Memorize equations and formulas. Although the SAT provides a few formulas at the beginning of the Math sections, it’s best if you know them on your own. Not only will this save you time flipping back and forth to the beginning of the sections, you’ll have more confidence as you solve problems, limiting the effects of test-day anxiety.

Limit your calculator use. Use your calculator as needed on the Math with Calculator section, but don’t become dependent on it. The more types of problems you can solve by hand, the stronger your understanding of the Math topics, and the more confident you’ll be on the day of the exam. This will make you less prone to make the types of mistakes caused by inputting the wrong thing into your calculator.



Plan ahead. Use the first few minutes of the essay section to brainstorm and outline your argument. Outlining gives you a guide for what information to put in each paragraph, and prevents you from going off on tangents and running out of time.

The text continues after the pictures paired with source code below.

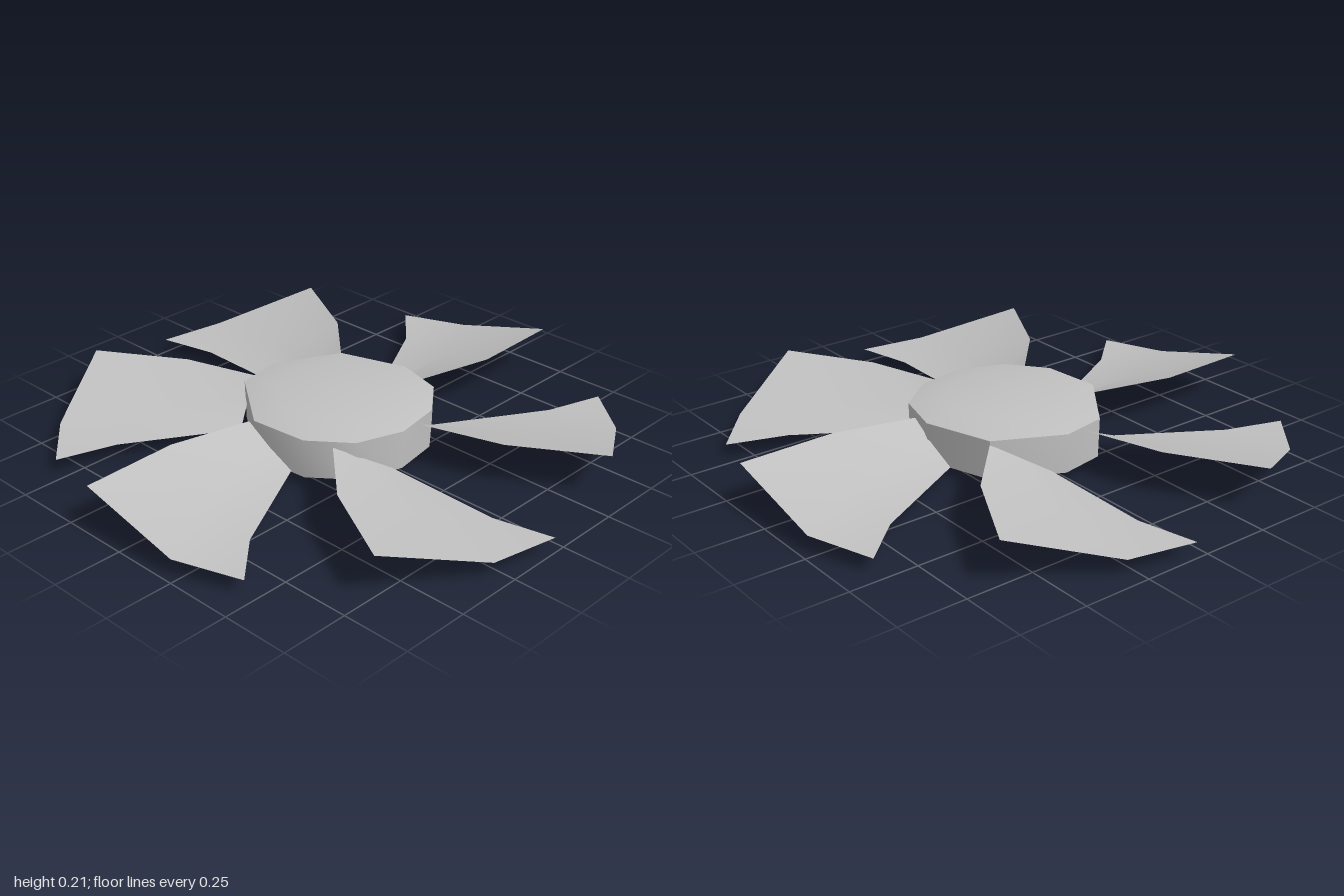
import * as THREE from 'three';
import { toCreasedNormals } from 'three/addons/utils/BufferGeometryUtils.js';

// Surface through equal-length rows of points; 'closed' joins each row's ends
function loft(rows, closed) {
  const n = rows[0].length;
  const index = [];
  for (let r = 0; r < rows.length - 1; r++) {
    for (let i = 0; i < (closed ? n : n - 1); i++) {
      const j = (i + 1) % n;
      const a = r * n + i, b = r * n + j, c = a + n, d = b + n;
      index.push(a, c, b, b, c, d);
    }
  }
  const g = new THREE.BufferGeometry();
  g.setAttribute('position', new THREE.Float32BufferAttribute(rows.flat(2), 3));
  g.setIndex(index);
  g.computeVertexNormals();
  return g;
}

export function createModel() {
  const group = new THREE.Group();
  const grey = new THREE.MeshStandardMaterial({ color: 0xc0c0c0, side: THREE.DoubleSide });
  grey.name = 'grey';

  // Hub: slightly uneven ten-sided outline, as [x, z]
  const outline = [
    [0.34, 0.02], [0.29, 0.20], [0.15, 0.31], [-0.03, 0.34], [-0.20, 0.28],
    [-0.31, 0.14], [-0.33, -0.08], [-0.15, -0.32], [0.02, -0.35], [0.26, -0.23],
  ];
  const ring = (s, y) => outline.map(([x, z]) => [x * s, y, z * s]);
  const addHubPart = (name, rings) => {
    const geometry = toCreasedNormals(loft(rings.map(([s, y]) => ring(s, y)), true), 0.7);
    const mesh = new THREE.Mesh(geometry, grey);
    mesh.name = name;
    group.add(mesh);
  };
  addHubPart('hubTopCap', [[1, 0.18], [0.66, 0.205], [0.001, 0.21]].reverse());
  addHubPart('hubBody', [[1, 0.18], [0.99, 0.035]]);
  addHubPart('hubBottomCap', [[0.99, 0.035], [0.57, 0.004], [0.001, 0]]);

  // Blade: root, middle and tip sections, each from low to high edge
  const blade = loft([
    [[0.33, 0.055, -0.10], [0.335, 0.11, 0.0], [0.325, 0.165, 0.11]],
    [[0.72, 0.055, -0.31], [0.68, 0.08, -0.07], [0.62, 0.165, 0.18]],
    [[0.885, 0.055, -0.46], [0.97, 0.06, -0.22], [0.98, 0.165, 0.17]],
  ].map((row) => row.reverse()), false);
  for (let i = 0; i < 6; i++) {
    const mesh = new THREE.Mesh(blade, grey);
    mesh.name = 'blade' + (i + 1);
    mesh.rotation.y = (i * Math.PI) / 3;
    group.add(mesh);
  }
  return group;
}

Use advanced vocabulary. The harder vocabulary questions have been taken out of the multiple-choice section of the SAT, but the graders still want to see that you have a strong vocabulary. Show them by using two or three advanced vocabulary words per paragraph.

Fill up those pages. SAT graders only have a few minutes to look at your essay, which means they rely on somewhat superficial markers to evaluate your performance. One of these markers is page length. Research has shown that longer essays receive consistently higher scores than shorter essays. You should aim to fill in 2-3 pages. And be sure to write neatly! If the grader can’t read what you wrote, it’ll hurt your score.

There are a few things you can do the day before, and on the day of the exam to improve your score!

Take care of yourself. Give yourself a day off before the exam, and get a full night’s sleep. In the morning, eat a good breakfast. And don’t drink coffee or take medication if you haven’t used it before. You don’t know how it will affect your body and brain.

Read a newspaper. This way the test won’t be the first thing you read that day, giving your brain some time to get going.

Be prepared. Have a set of your favorite pencils sharpened the night before the exam. Pack yourself a snack. Make sure your calculator has new batteries, and get a wristwatch so you can keep time yourself. You don’t know where in the testing center a clock will be, and the proctors will make few time announcements. So don’t leave anything to chance. Getting this stuff done the day before will reduce the amount of stress you’ll feel on exam day.

Remember, this isn’t life or death. Inflating the importance of the exam in your head will make you anxious, which can have a detrimental effect on your score. Of course the SAT is important, but you can always retake the exam if something goes wrong, or if you don’t get the score you want and need to study more. Getting into college is a marathon, not a sprint, and the SAT is just one part of it. More importantly, your score is not who you are!

These are just a few of the ways you can improve your SAT score. Prep Expert has plenty more strategies and tips for SAT success, so visit the blog again soon for more, and check out our classes and one-on-one tutoring offerings, as well.

Shaan Patel

Shaan Patel is the founder of Prep Expert Test Preparation, a #1 bestselling SAT & ACT prep author, an MD/MBA student at Yale and USC, and winner of an investment deal with billionaire Mark Cuban on ABC’s Shark Tank. He raised his own SAT score from average to perfect using 100 strategies that we teach in our Prep Expert SAT and ACT courses.